August 03, 2015

Gifts Roundup: $100 Million to California Institute of Technology

Courtesy of the Gordon and Betty Moore Foundation

The Intel Corporation co-founder Gordon Moore and his wife, Betty, said Caltech's leaders are free to decide how to use the couple's $100-million gift.

A roundup of notable gifts compiled by The Chronicle:

California Institute of Technology

Intel Corporation co-founder Gordon Moore and his wife, Betty, pledged $100 million to endow the institution. The Moores said how the institute chooses to use the donation is up to its leaders, who announced the money will be used to establish a program aimed at eventually providing fellowships for every Caltech graduate student.

Mr. Moore earned a Ph.D. from Caltech in 1954 and serves on its Board of Trustees. He is known in tech circles for "Moore’s Law," his 1965 prediction that the number of transistors that can fit on a computer chip would double every year.

Special Olympics

Thomas Golisano, the founder of the payroll-services company, Paychex, pledged $25 million to the nonprofit through his Golisano Foundation. The money will help to expand Special Olympics health services globally for people with intellectual disabilities.

Mr. Golisano gave the organization $12 million in 2012.

University of Wisconsin at Milwaukee

The investors Sheldon and Marianne Lubar gave $10 million to establish the Lubar Center for Entrepreneurship and expand the university’s classes and activities for undergraduate and graduate students. The couple donated $10 million in 2006 to endow professorships and student scholarships at what is now the Lubar School of Business.

Earlier in his career, Mr. Lubar served as assistant secretary of the U.S. Department of Housing and Urban Development and as commissioner of the Federal Housing Administration.

Indiana University at Bloomington

Lawrence Blatt, a virologist and the founder of the biopharmaceutical company Alios BioPharma, gave $4.5 million to the university’s College of Arts and Sciences to endow a virology chair in the department of biology and to establish the Lawrence M. Blatt Biotechnology Internship Fund.

A portion of the donation will go toward the department’s Milton Taylor Fellowship, which was created by Mr. Blatt in 2000 and named in honor of his mentor, professor emeritus Milton Taylor. The donor received a bachelor’s degree in microbiology from the university in 1983.

Success Academy Charter Schools

The hedge-fund manager John Paulson and his wife, Jenny, donated $8.5 million through their family foundation to open more charter schools in New York. Mr. Paulson caught the public’s attention in June when he gave $400 million to Harvard for its engineering and applied-sciences programs.

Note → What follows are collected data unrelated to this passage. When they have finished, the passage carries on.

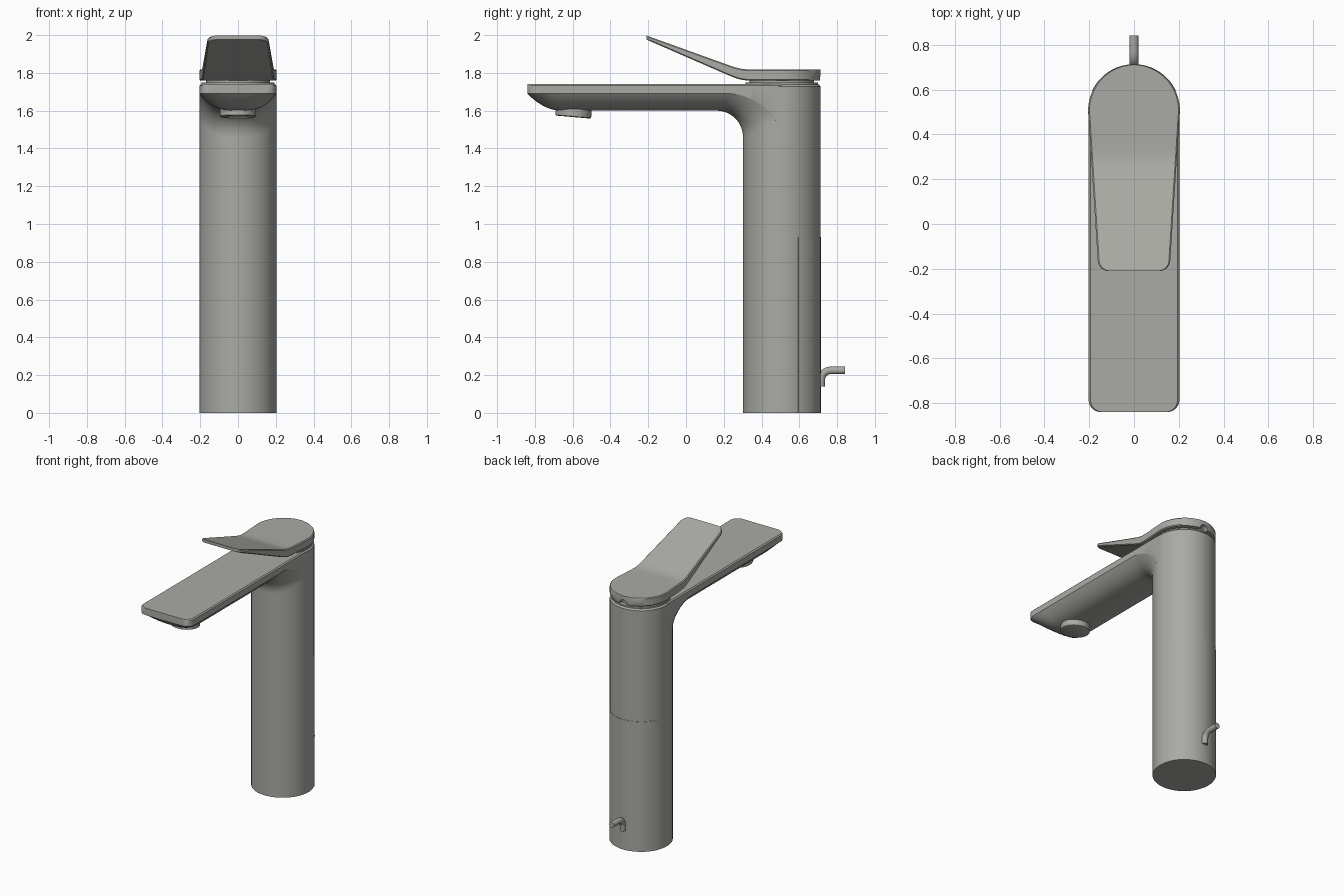
import bpy, bmesh, math
from mathutils import Vector

if "Cube" in bpy.data.objects:
    bpy.data.objects.remove(bpy.data.objects["Cube"], do_unlink=True)

metal = bpy.data.materials.new("brushed_grey_metal")
metal.use_nodes = True
GREY = (0.40, 0.40, 0.375, 1)
metal.diffuse_color = GREY
metal.node_tree.nodes["Principled BSDF"].inputs["Base Color"].default_value = GREY

CY, R = 0.507, 0.205      # column centre and radius


def finish(obj):
    """Assign the metal and smooth everything but sharp edges."""
    obj.data.materials.clear()
    obj.data.materials.append(metal)
    bpy.ops.object.select_all(action='DESELECT')
    obj.select_set(True)
    bpy.context.view_layer.objects.active = obj
    bpy.ops.object.shade_smooth_by_angle(angle=math.radians(30))
    return obj


def loft(name, rings):
    """Bridge equal-length closed rings and cap both ends."""
    bm = bmesh.new()
    vr = [[bm.verts.new(p) for p in ring] for ring in rings]
    n = len(vr[0])
    for a, b in zip(vr, vr[1:]):
        for i in range(n):
            j = (i + 1) % n
            bm.faces.new((a[i], a[j], b[j], b[i]))
    bm.faces.new(vr[0])
    bm.faces.new(vr[-1])
    bmesh.ops.recalc_face_normals(bm, faces=bm.faces)
    me = bpy.data.meshes.new(name)
    bm.to_mesh(me)
    bm.free()
    obj = bpy.data.objects.new(name, me)
    bpy.context.collection.objects.link(obj)
    return finish(obj)


def turned(name, profile, centre, segs=96):
    """Round part from (radius, height) pairs."""
    ang = [2 * math.pi * i / segs for i in range(segs)]
    return loft(name, [[(centre[0] + r * math.cos(a), centre[1] + r * math.sin(a), centre[2] + z)
                        for a in ang] for r, z in profile])


# Column and the stepped neck under the handle
turned("column", [(R, 0), (R, 1.728), (R - 0.01, 1.738)], (0, CY, 0))
turned("neck", [(0.193, 1.72), (0.193, 1.748), (0.17, 1.75), (0.17, 1.775)], (0, CY, 0))

# Thin service panel wrapping the lower back
arc = [math.radians(25 + 130 * i / 40) for i in range(41)]
strip = [(R + 0.002, a) for a in arc] + [(R - 0.004, a) for a in reversed(arc)]
loft("back_panel", [[(r * math.cos(a), CY + r * math.sin(a), z) for r, a in strip]
                    for z in (0.0, 0.932)])

# Spout: flat top, bowed underside, upturned tip and a fillet into the column
TOP, LIP, LOW, W, FR = 1.74, 1.69, 1.60, 0.203, 0.14
TIP, CORNER = -0.84, 0.055


def spout_ring(y_of, w, drop):
    pts = []
    for i in range(33):
        u = math.sin(math.pi * (i / 32 - 0.5))
        y = y_of(u * w)
        v = min(1, max(0, (-0.66 - y) / 0.18))
        rise = 1 - (1 - abs(u) ** 3) * (1 - v * v)
        pts.append((u * w, y, LOW + (LIP - LOW) * rise - drop))
    e = 0.008
    for x, z in ((w, TOP - e), (w - e, TOP), (e - w, TOP), (-w, TOP - e)):
        pts.append((x, y_of(x), z))
    return pts


rings = []
for i in range(11):                               # rounded tip corners
    a = math.pi / 2 * i / 10
    y = TIP + CORNER * (1 - math.cos(a))
    rings.append(spout_ring(lambda x, y=y: y, W - CORNER * (1 - math.sin(a)), 0))
for y in (-0.76, -0.74, -0.72, -0.70, -0.68, -0.66, -0.3, 0.1):
    rings.append(spout_ring(lambda x, y=y: y, W, 0))
for i in range(17):                               # fillet follows the column
    a = math.pi / 2 * i / 16
    rad = R + FR * (1 - math.sin(a))
    rings.append(spout_ring(lambda x, q=rad: CY - math.sqrt(q * q - x * x),
                            W, FR * (1 - math.cos(a))))
rings.append(spout_ring(lambda x: CY, W, FR))
loft("spout", rings)

# Aerator, tilted slightly towards the column
aerator = turned("aerator", [(0.088, -0.026), (0.095, -0.022), (0.095, 0.05)], (0, 0, 0), 64)
aerator.location = (0, -0.595, 1.592)
aerator.rotation_euler.x = math.radians(-5)

# Handle: round cap that bends up into a tapering lever
H_TIP, H_CORNER = -0.21, 0.05


def bend(y, s=0.018):
    return s * math.log(1 + math.exp((0.29 - y) / s))


def handle_ring(y, w):
    zt, zb, e = 1.818 + 0.36 * bend(y), 1.759 + 0.435 * bend(y), 0.006
    half = [(w - e, zb), (w, zb + e), (w, zt - e), (w - e, zt)]
    return [(x, y, z) for x, z in half] + [(-x, y, z) for x, z in reversed(half)]


rings = []
for i in range(11):                               # rounded lever corners
    a = math.pi / 2 * i / 10
    rings.append(handle_ring(H_TIP + H_CORNER * (1 - math.cos(a)),
                             0.162 - H_CORNER * (1 - math.sin(a))))
for i in range(1, 41):                            # taper up to the cap
    t = i / 40
    rings.append(handle_ring(-0.16 + t * (CY + 0.16), 0.162 + t * (R - 0.162)))
for i in range(1, 31):                            # semicircular back
    a = math.pi / 2 * i / 30
    rings.append(handle_ring(CY + R * math.sin(a), max(0.008, R * math.cos(a))))
handle = loft("handle", rings)

# Small round notch under the back of the handle
bpy.ops.mesh.primitive_cylinder_add(vertices=32, radius=0.03, depth=0.12,
                                    location=(0, 0.70, 1.76), rotation=(math.pi / 2, 0, 0))
cutter = bpy.context.object
cutter.name = "notch_cutter"
cutter.hide_render = True
mod = handle.modifiers.new("notch", 'BOOLEAN')
mod.operation, mod.object, mod.solver = 'DIFFERENCE', cutter, 'EXACT'
bpy.context.view_layer.objects.active = handle
bpy.ops.object.modifier_move_to_index(modifier="notch", index=0)
bpy.ops.object.modifier_apply(modifier="notch")
bpy.data.objects.remove(cutter, do_unlink=True)
finish(handle)

# Bent rod at the back: rises out of the column and turns outward
path = [(0.715, 0.14), (0.716, 0.165)]
path += [(0.766 - 0.05 * math.cos(a), 0.175 + 0.05 * math.sin(a))
         for a in (math.pi / 2 * i / 10 for i in range(11))]
path.append((0.843, 0.225))
rings = []
for i, (y, z) in enumerate(path):
    p, q = path[max(i - 1, 0)], path[min(i + 1, len(path) - 1)]
    d = Vector((0, q[0] - p[0], q[1] - p[1])).normalized()
    side = Vector((0, -d.z, d.y))
    rings.append([Vector((0, y, z)) + 0.02 * (Vector((math.cos(a), 0, 0)) + side * math.sin(a))
                  for a in (2 * math.pi * k / 24 for k in range(24))])
loft("back_rod", rings)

To learn about other big donations, see our database of gifts of $1 million or more, which is updated throughout the week.

Send an e-mail to Maria Di Mento.